A paediatric intensive care doctor has revealed that medics working in the Gaza Strip have come up with a new acronym to describe a particular kind of war victim.
Speaking to BBC News’ The Context last week, Dr Tanya Haj-Hassan said the acronym “which is unique to the Gaza Strip” is WCNSF – wounded child, no surviving family.
Dr Haj-Hassan, who works with Doctors Without Borders (MSF) explained: “And it is used not infrequently in these last three weeks. It was coined in the last three weeks.”
Speaking from the Jordanian capital Amman, the medic said: “Wounded child, no surviving family should not exist as an acronym.”

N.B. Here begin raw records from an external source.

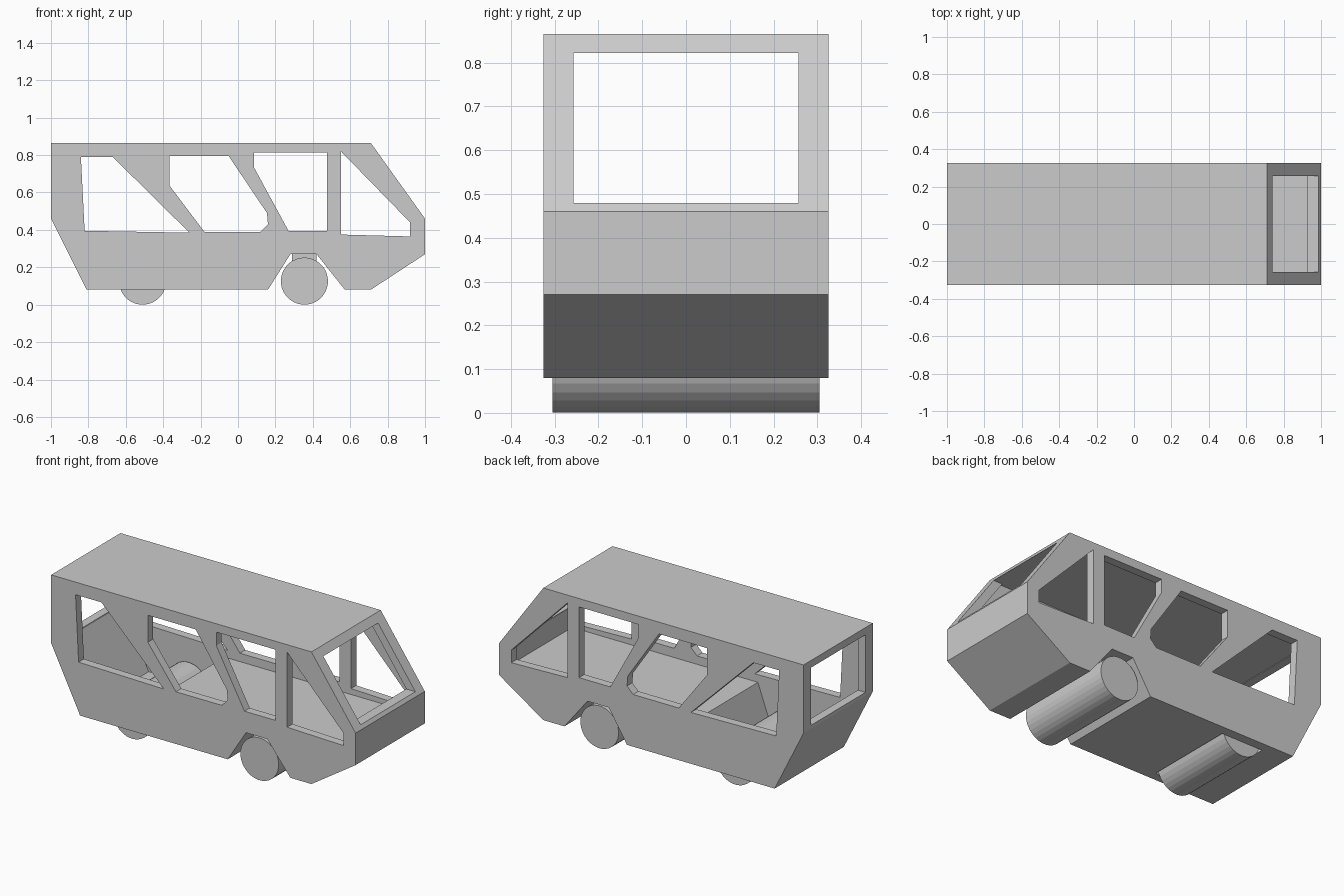
import bpy, bmesh, math

if "Cube" in bpy.data.objects:
    bpy.data.objects.remove(bpy.data.objects["Cube"])

grey = bpy.data.materials.new("plain_grey")
grey.diffuse_color = (0.6, 0.6, 0.6, 1)
grey.use_nodes = True
grey.node_tree.nodes["Principled BSDF"].inputs["Base Color"].default_value = grey.diffuse_color


def prism(name, profile, y0, y1):
    """Extrude an xz outline from y0 to y1."""
    bm = bmesh.new()
    face = bm.faces.new([bm.verts.new((x, y0, z)) for x, z in profile])
    new = bmesh.ops.extrude_face_region(bm, geom=[face])["geom"]
    bmesh.ops.translate(bm, vec=(0, y1 - y0, 0),
                        verts=[v for v in new if isinstance(v, bmesh.types.BMVert)])
    bmesh.ops.recalc_face_normals(bm, faces=bm.faces)
    mesh = bpy.data.meshes.new(name)
    bm.to_mesh(mesh)
    bm.free()
    ob = bpy.data.objects.new(name, mesh)
    bpy.context.collection.objects.link(ob)
    mesh.materials.append(grey)
    return ob


def rect(x0, x1, z0, z1):
    return [(x0, z0), (x1, z0), (x1, z1), (x0, z1)]


def cut(target, name, profile, half):
    """Subtract a prism centred on y = 0, then remove the cutter."""
    tool = prism(name, profile, -half, half)
    tool.hide_render = True
    mod = target.modifiers.new(name, "BOOLEAN")
    mod.operation = "DIFFERENCE"
    mod.solver = "EXACT"
    mod.object = tool
    bpy.context.view_layer.objects.active = target
    bpy.ops.object.modifier_apply(modifier=mod.name)
    bpy.data.objects.remove(tool, do_unlink=True)


def circle(cx, cz, r, n=32):
    return [(cx + r * math.cos(2 * math.pi * (i + .5) / n),
             cz + r * math.sin(2 * math.pi * (i + .5) / n)) for i in range(n)]


# Body shell
body = prism("van_body", [(-1, .865), (.71, .865), (1, .46), (1, .27),
                          (.71, .08), (-.81, .08), (-1, .46)], -.325, .325)

# Cabin hollow: raised front floor, low rear floor
cut(body, "cabin_space", [(-.95, .825), (.68, .825), (.93, .475), (.94, .46),
                          (.94, .34), (-.28, .34), (-.36, .12),
                          (-.78, .12), (-.95, .47)], .275)

# Side windows, cut through both walls
windows = [
    [(-.84, .79), (-.67, .79), (-.26, .385), (-.82, .395)],
    [(-.365, .795), (-.05, .795), (.155, .49), (.16, .43),
     (.12, .39), (-.18, .39), (-.365, .635)],
    [(.085, .815), (.475, .815), (.475, .395), (.27, .395), (.085, .735)],
    [(.55, .82), (.92, .44), (.92, .365), (.55, .375)],
]
for i, outline in enumerate(windows):
    cut(body, f"side_window_{i}", outline, .5)

# Windscreen and rear window openings
cut(body, "windscreen_opening", rect(.5, 1.2, .48, .822), .257)
cut(body, "rear_window_opening", rect(-1.2, -.8, .48, .822), .257)

# Front wheel arch and rear wheel slot
cut(body, "front_arch", [(.1126, .005), (.28, .27), (.42, .27), (.6312, .005)], .5)
cut(body, "rear_wheel_slot", rect(-.645, -.375, 0, .2), .27)

# Full-width rollers and the block carrying the front one
prism("front_wheel", circle(.355, .126, .126), -.305, .305)
prism("rear_wheel", circle(-.51, .126, .126), -.265, .265)
prism("front_axle_block", rect(.29, .42, .18, .29), -.2, .2)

Israel then declared war, put Gaza under siege, launched a series of air strikes on the Palestinian territory and began a ground operation. Gaza’s Hamas-led health ministry claims more than 9,770 Palestinians have been killed.
Dr Haj-Hassan described the crisis in Gaza right now as an “avalanche of human suffering that’s 100% man-made”.
The medic, who says she has spent the last decade as a teacher training physicians and surgeons in Gaza, described the current scenes caused by the Israel-Hamas war as the “worst humanitarian crisis I’ve experienced in my lifetime and in my growing long career in humanitarian medicine.”
Dr Haj-Hassan added: “And it’s burning through the hearts of every single humanitarian that I know”.
She said the “entire hospital healthcare system collapsed a week ago” in Gaza – noting that in that time, there has been intense bombardment on the civilian population.
Dr Haj-Hassan claimed the current news narrative “almost dismisses this avalanche of suffering that is unprecedented in modern times’.
She also called for the war to stop, expressing disbelief that US president Joe Biden was continuing to “justify and warmonger” over what she called “a collective stain on humanity.”
Biden has made it clear that the US stands with Israel, although he has called for a “humanitarian pause” in the war so aid can reach those in Gaza.
However, Dr Haj-Hassan indicated that was not enough.
She told BBC News that “she’s not a politician”, but that the word “pause” does not make sense to her.
“You pause to nourish and hydrate a population before you kill them?” she asked in disbelief.
She said the bombardment needs to be stopped, and a “humanitarian truce” needs to be introduced.
Her emotional interview went viral and was shared by Scotland’s first minister Humza Yousaf on Saturday.
In the caption on X (formerly Twitter) he wrote: “This acronym should be seared into our collective conscience, and haunt us. We need an immediate ceasefire so no more children suffer.”